■ PROBLEM DESCRIPTION
Check each line of the listing below for the string "range", and give only how many lines hold it.

■ EXERCISE MATERIALS
-=-=-

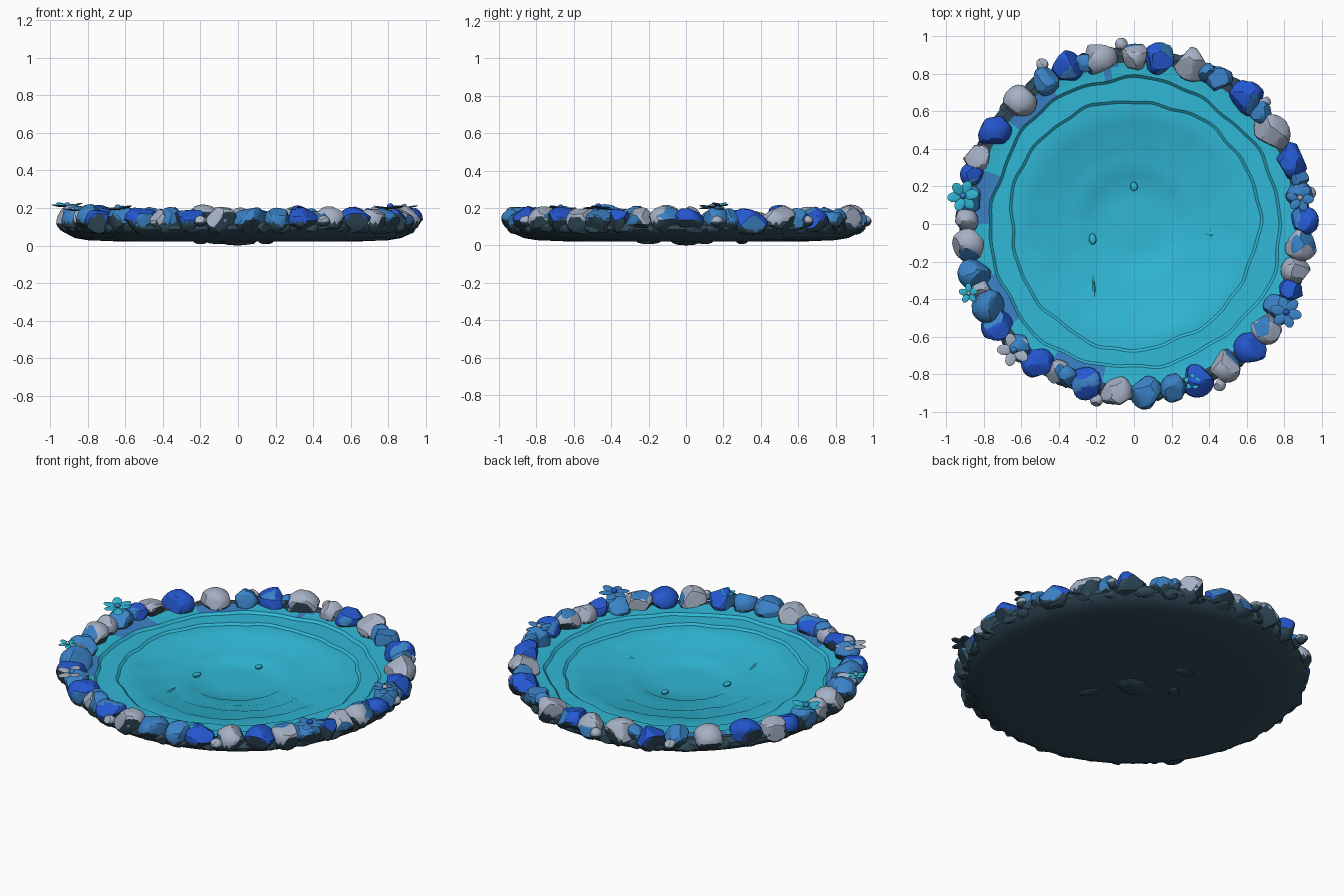
import bpy, bmesh, math, random
from mathutils import Vector, Matrix

random.seed(7)
cube = bpy.data.objects.get("Cube")
if cube:
    bpy.data.objects.remove(cube)


def material(name, hex_code):
    # sRGB hex to linear colour
    chans = [int(hex_code[i:i + 2], 16) / 255 for i in (0, 2, 4)]
    rgba = [((c + 0.055) / 1.055) ** 2.4 for c in chans] + [1]
    m = bpy.data.materials.new(name)
    m.use_nodes = True
    m.diffuse_color = rgba
    m.node_tree.nodes["Principled BSDF"].inputs["Base Color"].default_value = rgba
    return m


WATER = material("water_cyan", "30b8d6")
ROYAL = material("royal_blue", "2457cf")
MID = material("mid_blue", "3a82c6")
GREY = material("pale_grey", "a6b1c5")
SLATE = material("dark_slate", "304a58")


def finish(bm, name, mats, angle=30):
    mesh = bpy.data.meshes.new(name)
    bm.to_mesh(mesh)
    bm.free()
    for m in mats:
        mesh.materials.append(m)
    obj = bpy.data.objects.new(name, mesh)
    bpy.context.collection.objects.link(obj)
    bpy.ops.object.select_all(action='DESELECT')
    obj.select_set(True)
    bpy.context.view_layer.objects.active = obj
    bpy.ops.object.shade_smooth_by_angle(angle=math.radians(angle))
    return obj


def lathe(name, profile, mats, segments=128):
    # each profile point: radius, height, wobble amount, wobble phase
    bm = bmesh.new()
    rings = []
    for r, z, wob, ph in profile:
        ring = []
        for j in range(segments):
            a = math.tau * j / segments
            w = (math.sin(3 * a + ph) + 0.6 * math.sin(7 * a + 2 * ph)
                 + 0.5 * math.sin(13 * a + 3 * ph) + 0.3 * math.sin(23 * a + ph))
            rr = r * (1 + wob * w)
            ring.append(bm.verts.new((rr * math.cos(a), rr * math.sin(a), z)))
        rings.append(ring)
    for a, b in zip(rings, rings[1:]):
        for j in range(segments):
            k = (j + 1) % segments
            bm.faces.new((a[j], b[j], b[k], a[k]))
    bmesh.ops.remove_doubles(bm, verts=bm.verts, dist=0.0001)
    return finish(bm, name, mats)


# Terraced water bowl: every terrace ends in a short step up
profile = [(0, 0.058, 0, 0), (0.13, 0.059, 0, 0)]
z = 0.061
for i, (r, rise) in enumerate([(0.26, 0.008), (0.35, 0.004), (0.42, 0.006), (0.54, 0.007),
                               (0.66, 0.011), (0.77, 0.014)]):
    wob = 0.016 if i else 0.01
    profile.append((r - 0.006, z, wob, i * 1.7))
    z += rise
    profile.append((r + 0.008, z, wob, i * 1.7))
    z += 0.001
profile += [(0.84, z, 0.004, 1), (0.9, z + 0.012, 0, 0)]
water = lathe("water", profile, [WATER, MID])
for p in water.data.polygons:
    # blue soil patches along the back right bank
    x, y, _ = p.center
    if math.hypot(x, y) > 0.79 and x < -0.1 and math.sin(9 * math.atan2(y, x)) > 0:
        p.material_index = 1

# Dark basin under the water
lathe("basin", [(0.86, 0.125, 0, 0), (0.9, 0.13, 0.002, 0), (0.935, 0.11, 0.003, 1),
                (0.935, 0.085, 0.003, 1), (0.91, 0.06, 0.002, 1), (0.87, 0.04, 0, 0),
                (0.8, 0.028, 0, 0), (0.65, 0.022, 0, 0), (0, 0.02, 0, 0)], [SLATE])


def stone(name, place, size, turn, colour, cuts=11, patches=0.2):
    # ball with random flat cuts, slate on the underside
    bm = bmesh.new()
    bmesh.ops.create_icosphere(bm, subdivisions=3 if cuts else 2, radius=1)
    planes = []
    for _ in range(cuts):
        d = Vector([random.gauss(0, 1) for _ in range(3)]).normalized()
        planes.append((d, random.uniform(0.66, 0.86)))
    for v in bm.verts:
        for d, h in planes:
            over = v.co.dot(d) - h
            if over > 0:
                v.co -= d * over
    tinted = [d for d, h in planes if random.random() < patches]
    bm.transform(Matrix.Translation(place) @ Matrix.Rotation(turn, 4, 'Z')
                 @ Matrix.Diagonal((*size, 1)))
    bm.normal_update()
    back = Matrix.Rotation(-turn, 3, 'Z')
    for f in bm.faces:
        local = back @ f.normal
        if f.normal.z < -0.12:
            f.material_index = 1
        elif any(local.dot(d) > 0.93 for d in tinted):
            f.material_index = 2
    return finish(bm, name, [colour, SLATE, MID], 22)


# Ring of stones: degrees and half width in hundredths, per colour
RING = {
    "royal": (ROYAL, [(81, 8), (48, 9), (22, 9), (1, 7), (-23, 6), (-47, 8), (-68, 8), (-107, 8),
                      (-125, 8), (-143, 8), (163, 6), (146, 9), (113, 8)]),
    "grey": (GREY, [(90, 7), (70, 9), (34, 10), (-7, 8), (-16, 7), (-38, 8), (-57, 8), (-96, 8),
                    (-117, 6), (-157, 6), (-173, 8), (179, 6), (157, 7), (133, 8), (102, 9)]),
    "mid": (MID, [(60, 7), (10, 7), (15, 5), (-30, 8), (-76, 7), (-86, 8), (-114, 6), (-133, 7),
                  (-151, 9), (-163, 8), (171, 7), (122, 7), (107, 5), (41, 6), (64, 5)]),
}
for label, (colour, items) in RING.items():
    for n, (deg, half) in enumerate(items):
        a = math.radians(deg)
        s = half / 100 * 1.14
        dist = 0.895 + random.uniform(-0.01, 0.015)
        stone(f"{label}_stone_{n}",
              (dist * math.cos(a), dist * math.sin(a), 0.132 + random.uniform(-0.006, 0.006)),
              (min(s, 0.092), s, 0.05 + s * 0.32), a, colour)

# Tiny pebbles on the outer edge
for n, (deg, dist) in enumerate([(43, 0.95), (94, 0.96), (120, 0.98), (-62, 0.97),
                                 (-102, 0.96), (10, 0.95)]):
    a = math.radians(deg)
    stone(f"pebble_{n}", (dist * math.cos(a), dist * math.sin(a), 0.13),
          (0.034, 0.034, 0.03), a, GREY, cuts=3, patches=0)

# Slate lumps low on the outside of the basin
for n in range(34):
    a = math.tau * (n + random.uniform(-0.3, 0.3)) / 34
    s = random.uniform(0.035, 0.06)
    stone(f"slate_lump_{n}", (0.91 * math.cos(a), 0.91 * math.sin(a), 0.095),
          (0.042, s * 1.3, 0.035), a, SLATE, cuts=6, patches=0)

# Shallow bumps on the bottom and small details in the water
for n, (x, y, w, d) in enumerate([(0, 0, 0.1, 0.08), (-0.2, 0.1, 0.05, 0.03),
                                  (0.15, -0.2, 0.07, 0.03), (-0.1, 0.3, 0.07, 0.03)]):
    stone(f"bottom_bump_{n}", (x, y, 0.02), (w, d, 0.02 if n == 0 else 0.013), n, SLATE, 0)
for n, (x, y, w, d) in enumerate([(0, 0.2, 0.02, 0.025), (-0.21, -0.38, 0.01, 0.1),
                                  (-0.22, -0.08, 0.02, 0.03), (0.42, -0.05, 0.04, 0.015)]):
    bump = stone(f"water_ripple_{n}", (x, y, 0.07), (w, d, 0.012), 0.08, WATER, 0)
    bump.data.materials[1] = WATER


def flower(name, x, y, height, radius, petals, colour, heart):
    # flat rounded petals around a small heart, slate underneath
    bm = bmesh.new()
    for k in range(petals + 1):
        centre = k == petals
        size = (0.2, 0.2, 0.2) if centre else (0.46, 0.32, 0.06)
        move = Matrix.Translation((0, 0, 0.1)) if centre else (
            Matrix.Rotation(math.tau * k / petals + x, 4, 'Z')
            @ Matrix.Rotation(random.uniform(-0.3, 0.1), 4, 'Y')
            @ Matrix.Translation((0.55, 0, 0)))
        made = bmesh.ops.create_uvsphere(
            bm, u_segments=12, v_segments=6, radius=1,
            matrix=move @ Matrix.Diagonal((*size, 1)))
        for f in {f for v in made["verts"] for f in v.link_faces}:
            f.material_index = 2 if centre else 0
    bm.transform(Matrix.Translation((x, y, height)) @ Matrix.Scale(radius, 4))
    bm.normal_update()
    for f in bm.faces:
        if f.normal.z < -0.1:
            f.material_index = 1
    finish(bm, name, [colour, SLATE, heart], 40)


flower("front_left_flower", 0.81, -0.47, 0.2, 0.085, 6, MID, ROYAL)
flower("left_flower", 0.885, 0.14, 0.2, 0.075, 6, MID, GREY)
flower("front_right_flower", -0.64, -0.67, 0.192, 0.09, 5, GREY, MID)
flower("right_flower", -0.91, 0.15, 0.205, 0.085, 6, WATER, MID)
flower("small_right_flower", -0.88, -0.37, 0.188, 0.055, 5, WATER, GREY)
flower("small_front_flower", 0.31, -0.84, 0.195, 0.045, 5, WATER, ROYAL)
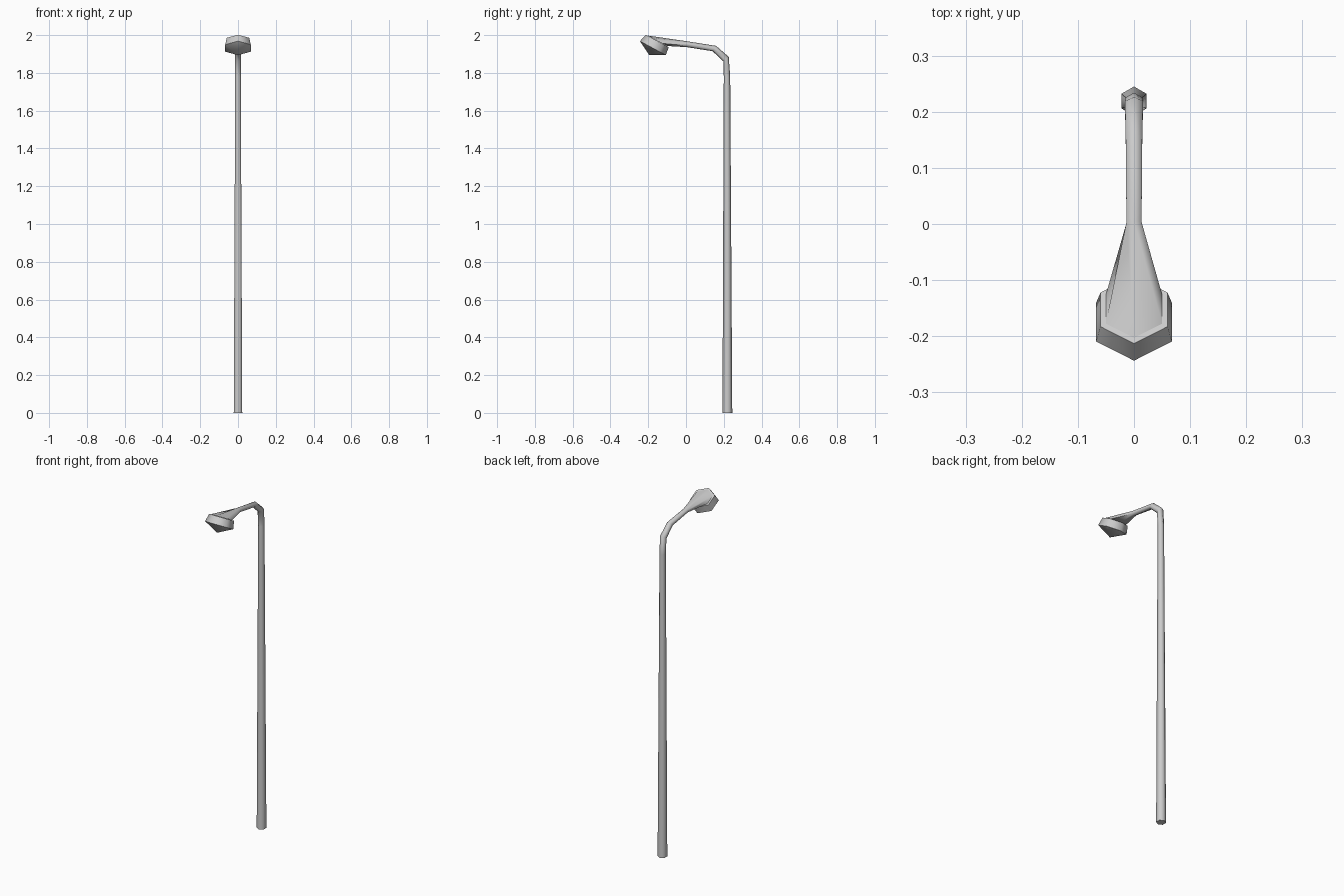
import bpy, bmesh, math
from mathutils import Vector

if "Cube" in bpy.data.objects:
    bpy.data.objects.remove(bpy.data.objects["Cube"])


def ring_loft(name, rings, tip=None):
    """Skin six-sided rings (y, z, lead-vertex angle, radius); optional end point (y, z)."""
    bm = bmesh.new()
    loops = []
    for y, z, ang, r in rings:
        a = math.radians(ang)
        lead = Vector((0, math.cos(a), math.sin(a)))
        side = Vector((1, 0, 0))
        c = Vector((0, y, z))
        loops.append([bm.verts.new(c + r * (lead * math.cos(k * math.pi / 3)
                                            + side * math.sin(k * math.pi / 3)))
                      for k in range(6)])
    for lo, hi in zip(loops, loops[1:]):
        for k in range(6):
            n = (k + 1) % 6
            bm.faces.new((lo[k], lo[n], hi[n], hi[k]))
    bm.faces.new(loops[0])
    if tip:
        p = bm.verts.new((0, tip[0], tip[1]))
        for k in range(6):
            bm.faces.new((loops[-1][k], loops[-1][(k + 1) % 6], p))
    else:
        bm.faces.new(loops[-1])
    bmesh.ops.recalc_face_normals(bm, faces=bm.faces)
    mesh = bpy.data.meshes.new(name)
    bm.to_mesh(mesh)
    bm.free()
    ob = bpy.data.objects.new(name, mesh)
    bpy.context.collection.objects.link(ob)
    bpy.ops.object.select_all(action='DESELECT')
    ob.select_set(True)
    bpy.context.view_layer.objects.active = ob
    bpy.ops.object.shade_smooth_by_angle(angle=math.radians(62))
    return ob


# Tapered pole, bend and arm flaring into the lamp head
ring_loft("pole_and_arm", [
    (0.219, 0.0, 0, 0.026),
    (0.217, 1.78, 0, 0.017),
    (0.212, 1.873, 40, 0.0185),
    (0.150, 1.929, 55, 0.017),
    (0.003, 1.952, 84, 0.0155),
    (-0.152, 1.970, 151.5, 0.058),
])

# Tilted lamp head: upper rim, wide rim, then the pointed lens below
ring_loft("lamp_head", [
    (-0.1525, 1.969, 151.5, 0.069),
    (-0.175, 1.931, 151.5, 0.078),
], tip=(-0.195, 1.894))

-=-=-

■ COMPLETED TASK
9